House Speaker Paul Ryan (R-Wis.) said he’d enjoy having President Obama as a neighbor and that he has a “thick skin” about the stuff President-elect Trump has tweeted about him in the past.
“I like the man I know. I enjoy — he’d be a great next-door neighborhood. I just don’t like him as president,” Ryan told PBS after Obama’s final press conference Wednesday.
“He’s the guy who would shovel your walk, you know, on spring break with your kids during a snowstorm or something like that,” he added. “Let me start with some positive things. He’s a very good family man. I think he’s a great example as a good family man. And I think that’s important. I think he — this is a presidency of massive missed potential. I think he came in with a track record of being an ideologue, you know, very left progressive, so that — looked like that’s what he could become, but he ran a campaign in 2008 as a total moderate, as a moderate.”
Ryan said “the policies he put in place don’t and did not work, and I think that’s basically going to be the legacy.”
“As a human being, I like the man. As a dad and husband, I like the man. I don’t like him as a Bears fan,” he said. “We have, you know, healthy conversations about that, but that’s basically my assessment.”
On Obama’s outgoing popularity rating — 57 percent approval, in today’s Gallup tracking poll — Ryan said, “I can see that because he’s leaving.

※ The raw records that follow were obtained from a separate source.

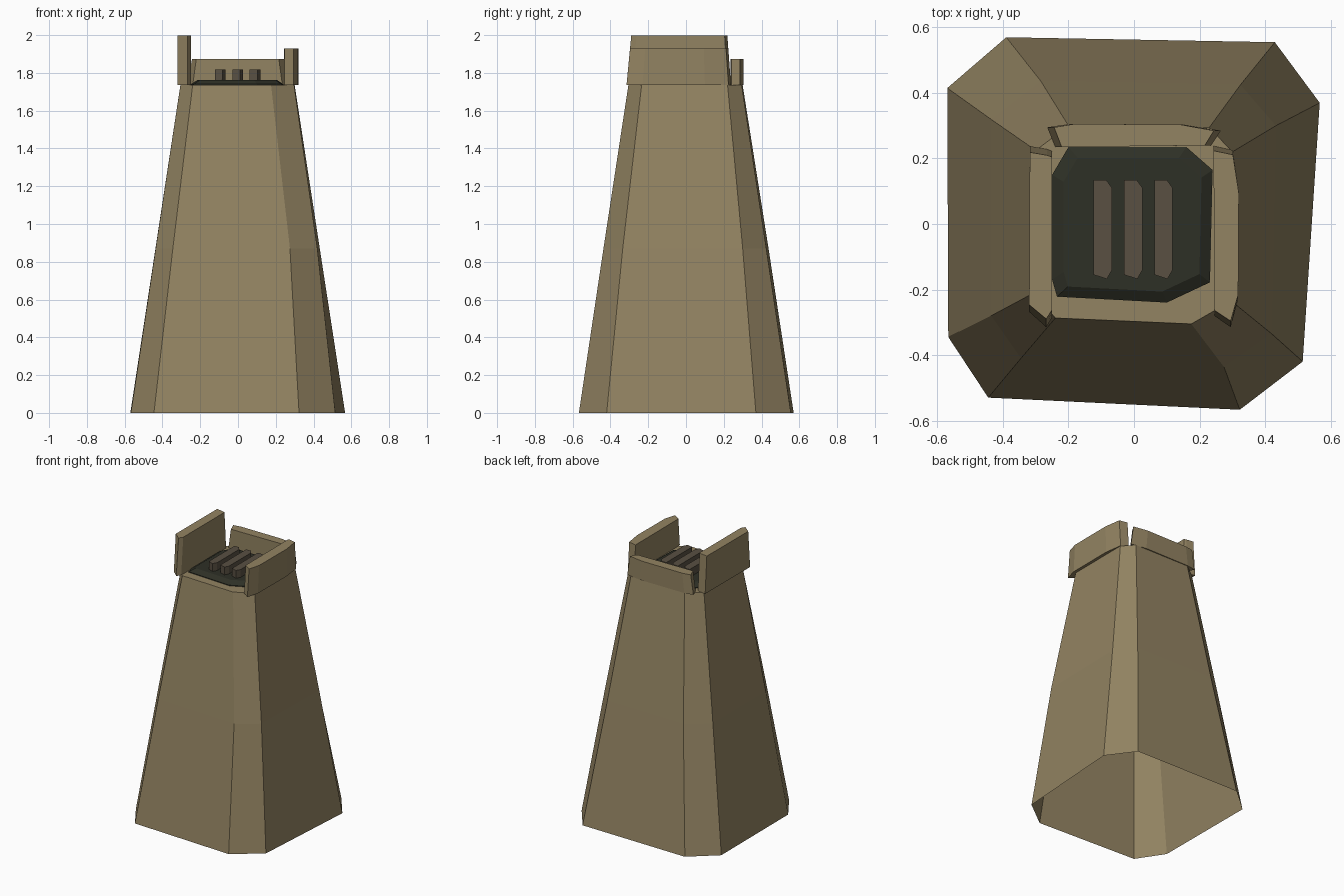
import bpy

if "Cube" in bpy.data.objects:
    bpy.data.objects.remove(bpy.data.objects["Cube"])

def material(name, rgb):
    m = bpy.data.materials.new(name)
    m.diffuse_color = (*rgb, 1)
    m.use_nodes = True
    m.node_tree.nodes["Principled BSDF"].inputs["Base Color"].default_value = m.diffuse_color
    return m

STONE = material("sandy tan", (0.29, 0.228, 0.122))
DARK = material("dark soot", (0.027, 0.029, 0.019))
SLAT = material("dull brown", (0.10, 0.08, 0.055))

def loft(name, rings, mat, bottom=True):
    """Skin stacked counter-clockwise rings of 3D points, closed on top."""
    n = len(rings[0])
    verts = [p for ring in rings for p in ring]
    faces = []
    for r in range(len(rings) - 1):
        for i in range(n):
            j = (i + 1) % n
            faces.append((r*n + i, r*n + j, (r+1)*n + j, (r+1)*n + i))
    faces.append(tuple(range((len(rings)-1)*n, len(rings)*n)))
    if bottom:
        faces.append(tuple(reversed(range(n))))
    me = bpy.data.meshes.new(name)
    me.from_pydata(verts, [], faces)
    me.materials.append(mat)
    ob = bpy.data.objects.new(name, me)
    bpy.context.collection.objects.link(ob)
    return ob

def ring(plan, z, sx=1, sy=1):
    return [(x*sx, y*sy, z) for x, y in plan]

# Tapered tower, uneven eight-sided plan, open underneath
base = [(-.445, -.53), (.323, -.567), (.515, -.42), (.567, .37),
        (.43, .555), (-.39, .57), (-.57, .415), (-.567, -.345)]
middle = [(-.345, -.41), (.275, -.437), (.42, -.335), (.433, .30),
          (.325, .425), (-.285, .437), (-.437, .32), (-.436, -.28)]
top = [(-.24, -.287), (.175, -.305), (.297, -.235), (.30, .22),
       (.23, .295), (-.20, .30), (-.30, .225), (-.305, -.21)]
loft("tower", [ring(base, 0), ring(middle, .87), ring(top, 1.735)], STONE, bottom=False)

# Dark bevelled hatch on the roof
hatch = [(-.235, -.222), (.10, -.24), (.232, -.178), (.24, .165),
         (.16, .235), (-.20, .235), (-.25, .15), (-.25, -.17)]
loft("roof_hatch", [ring(hatch, 1.73), ring(hatch, 1.74), ring(hatch, 1.762, .86, .86)], DARK)

# Three roof slats
for i, cx in enumerate((-.095, -.002, .09)):
    plan = [(cx-.028, -.155), (cx+.012, -.168), (cx+.028, -.14),
            (cx+.028, .11), (cx+.01, .135), (cx-.028, .135)]
    loft(f"roof_slat_{i+1}", [ring(plan, 1.75), ring(plan, 1.818)], SLAT)

# Parapet walls, ends leaning inward towards the top
left = [(-.32, -.268), (-.268, -.315), (-.25, -.285), (-.25, .222), (-.265, .228), (-.318, .238)]
right = [(.245, -.28), (.295, -.315), (.318, -.23), (.32, .10), (.302, .225), (.243, .238)]
back = [(-.24, .235), (.235, .24), (.265, .285), (.15, .304), (-.20, .305), (-.265, .295)]
for name, plan, z, sx, sy in (("left_parapet", left, 1.998, 1, .92),
                              ("right_parapet", right, 1.93, 1, .94),
                              ("back_parapet", back, 1.873, .92, 1)):
    loft(name, [ring(plan, 1.735), ring(plan, z, sx, sy)], STONE)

He’s a likable person. He’s an articulate person. Our economy isn’t terrible. It’s got a lot of missed potential.”
The speaker acknowledged that his relationship with Trump is “very good,” better than it was.
Before the election, Trump promoted Ryan’s primary challenger Paul Nehlen — Ryan decimated him, 84 percent to 16 percent — and tweeted that Ryan is a “very weak and ineffective leader,” among other things.
“In the campaign it wasn’t the best,” Ryan said. “First of all, I’m a big boy with thick skin. I’ve been around — like you said it’s my tenth term. I run on the national stage. So, I don’t worry about criticism. That doesn’t really affect me at this stage in my life. We constantly communicate and that constant communication has done a lot to build trust and to get to know each other much, much better.”
“…I didn’t know the guy. He didn’t know me, I didn’t know him. So during the campaign we did not speak frequently, and we had our exchanges and we have our differences. Since the election, we have labored — not labored as in exhausting, but we have worked hard and making sure we’re talking all the time. And we do that. I talked to him two nights ago.”
Those conversations, he said, are “almost always about the agenda that’s in place.”
“Mitch McConnell and I spent the last two months working with his team on piecing together a legislative plan and strategy for 2017, to make good on the promises all of us made to the public who elected us, and how we’re going to execute that,” Ryan said. “So almost all my conversations revolve around that, about the plans, where we’re going to go, sometimes its personal because he’s populating a cabinet, and those kinds of things. It’s all about how to fix these problems, how to get the process going, how to deliver on our objectives and our goals.”